We already know that δ(T,T^{′}) is at least the number of bad edges in T and T^{′}. Let Q^{′} be the set of operations of Q that are either flips, or contraction of good edges. We argue that Q^{′} is at least the number of badgood children in T. To see this, let v be a badgood child. Assume first that v is not incident to any bad edge. If we never flip v nor remove it by contracting its parent edge, then Q cannot transform T into T^{′}, as v and its underlying clade remain present in every tree from T to T^{′}, but with the wrong label (because a contraction not removing v cannot remove the v clade, and extensions can create clades but not remove them). So we may assume that v gets flipped or that its parent edge gets contracted. A flip must be in Q^{′} and, observing that at any point the parent edge of v must be good, a contraction removing v must also be in Q^{′}. Assume instead that v is incident to at least one bad edge {v,w}, with w a child of v. If v is never flipped nor removed owing to a contraction of its parent edge, then at some point w must be flipped so that the {v,w} edge gets contracted. Otherwise, if v gets removed, then its parent edge was contracted, again implying the contraction of a good edge. Either cases imply an operation in Q^{′}. Importantly, observe that the operations in Q^{′} identified above are all distinct, since each one implies a flip or a node removal of a node in a different bad subtree of T.

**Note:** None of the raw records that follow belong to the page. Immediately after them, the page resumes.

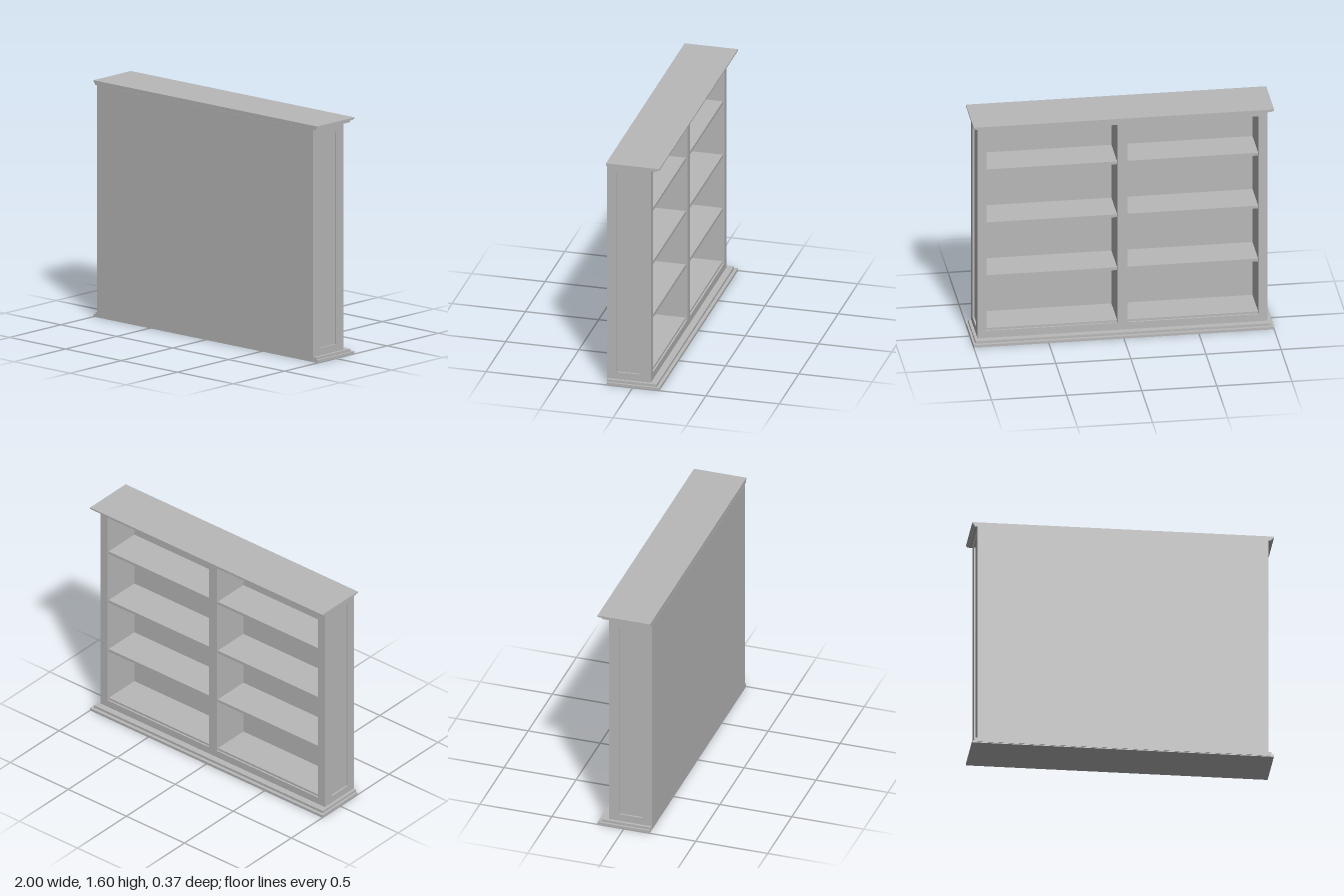
import * as THREE from 'three';

export function createModel() {
  const model = new THREE.Group();
  model.name = 'bookcase';
  const paint = new THREE.MeshStandardMaterial({ color: 0xb8b8b8 });
  paint.name = 'grey paint';

  const add = (name, geometry) => {
    const mesh = new THREE.Mesh(geometry, paint);
    mesh.name = name;
    model.add(mesh);
    return mesh;
  };
  // Box given by its limits on each axis
  const box = (name, x0, x1, y0, y1, z0, z1) => {
    const g = new THREE.BoxGeometry(x1 - x0, y1 - y0, z1 - z0);
    g.translate((x0 + x1) / 2, (y0 + y1) / 2, (z0 + z1) / 2);
    return add(name, g);
  };
  const rect = (T, x0, x1, y0, y1) =>
    new T([[x0, y0], [x1, y0], [x1, y1], [x0, y1]].map(p => new THREE.Vector2(...p)));
  // Flat frame with rectangular openings, extruded along +z
  const frame = (outer, holes, depth) => {
    const shape = rect(THREE.Shape, ...outer);
    shape.holes = holes.map(h => rect(THREE.Path, ...h));
    return new THREE.ExtrudeGeometry(shape, { depth, bevelEnabled: false });
  };

  const W = 0.965, IN = 0.905, MID = 0.034;   // half widths: body, opening, centre post
  const Y0 = 0.035, Y1 = 1.57;                // body bottom and top
  const OPEN0 = 0.085, OPEN1 = 1.525;         // opening bottom and top
  const FACE = -0.115, BACK = 0.183, INNER = 0.158;

  // Carcass
  box('backPanel', -W, W, 0.006, Y1, INNER, BACK);
  box('centreDivider', -MID, MID, Y0, Y1, FACE + 0.02, INNER);
  box('topBoard', -IN, IN, OPEN1, Y1, FACE + 0.02, INNER);
  box('bottomBoard', -IN, IN, Y0, 0.1, FACE + 0.012, INNER);

  // Face frame around the two bays
  add('faceFrame', frame([-W, W, Y0, Y1],
    [[-IN, -MID, OPEN0, OPEN1], [MID, IN, OPEN0, OPEN1]], 0.02)).position.z = FACE;

  // Sides with a recessed panel
  const recess = 0.012;
  for (const s of [-1, 1]) {
    const xs = [s * IN, s * (W - recess)].sort((a, b) => a - b);
    box('sidePanel', xs[0], xs[1], Y0, Y1, FACE + 0.02, INNER);
    const g = frame([-BACK, -FACE, Y0, Y1], [[-0.118, 0.042, OPEN0, OPEN1 - 0.003]], recess);
    g.rotateY(Math.PI / 2);
    add('sideFrame', g).position.x = s > 0 ? W - recess : -W;
  }

  // Three shelves in each bay
  for (const s of [-1, 1]) {
    for (let i = 1; i <= 3; i++) {
      const top = 0.1 + i * 0.385;
      const xs = [s * MID, s * IN].sort((a, b) => a - b);
      box('shelf', xs[0], xs[1], top - 0.02, top, FACE + 0.01, INNER);
    }
  }

  // Stepped cornice and plinth: half width, y limits, reach in -z
  const steps = [
    ['cornice', 0.985, 1.57, 1.583, -0.157],
    ['cornice', 0.993, 1.583, 1.59, -0.176],
    ['cornice', 1, 1.59, 1.6, -0.183],
    ['plinth', 1, 0, 0.018, -0.183],
    ['plinth', 0.985, 0.018, 0.035, -0.16],
  ];
  for (const [name, w, y0, y1, z] of steps) {
    box(name, -w, w, y0, y1, z, name === 'cornice' ? 0.182 : 0.179);
  }
  return model;
}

Now, let T_{1},…,T_{k} be the bad subtrees of T and T^{′}, and for each i∈{1,…,k}, let t_{i} be the number of bad edges in T_{i}. Further denote \(b = \sum _{i=1}^k t_{i}\). Since bad subtrees form pairs, our arguments above imply that Q^{′} has at least k/2 operations (because Q^{′} is at least the number of bad trees in T, which is half the number of bad subtrees). The contraction of bad edges plus the operations of Q^{′} show that Q has at least \(\sum _{i = 1}^k t_i + k/2 = b + k/2\) operations. Our algorithm contracts b edges in total. To count the number of flips, take any bad subtree T_{i}. Then t_{i}≥diam(T_{i})−2 and the number of flips we perform is at most ⌈diam(T_{i})/2⌉−1=⌈(diam(T_{i})−2)/2⌉≤t_{i}/2+1. Note that this also holds when T_{i} contains no bad edge. Therefore, the number of operations that we perform is at most \(b + \sum _{i=1}^k (t_i/2 + 1) = 3b/2 + k\). Our approximation ratio is therefore \(\frac {3b/2 + k}{b + k/2} \leq \frac {2b + k}{b + k/2} = 2\).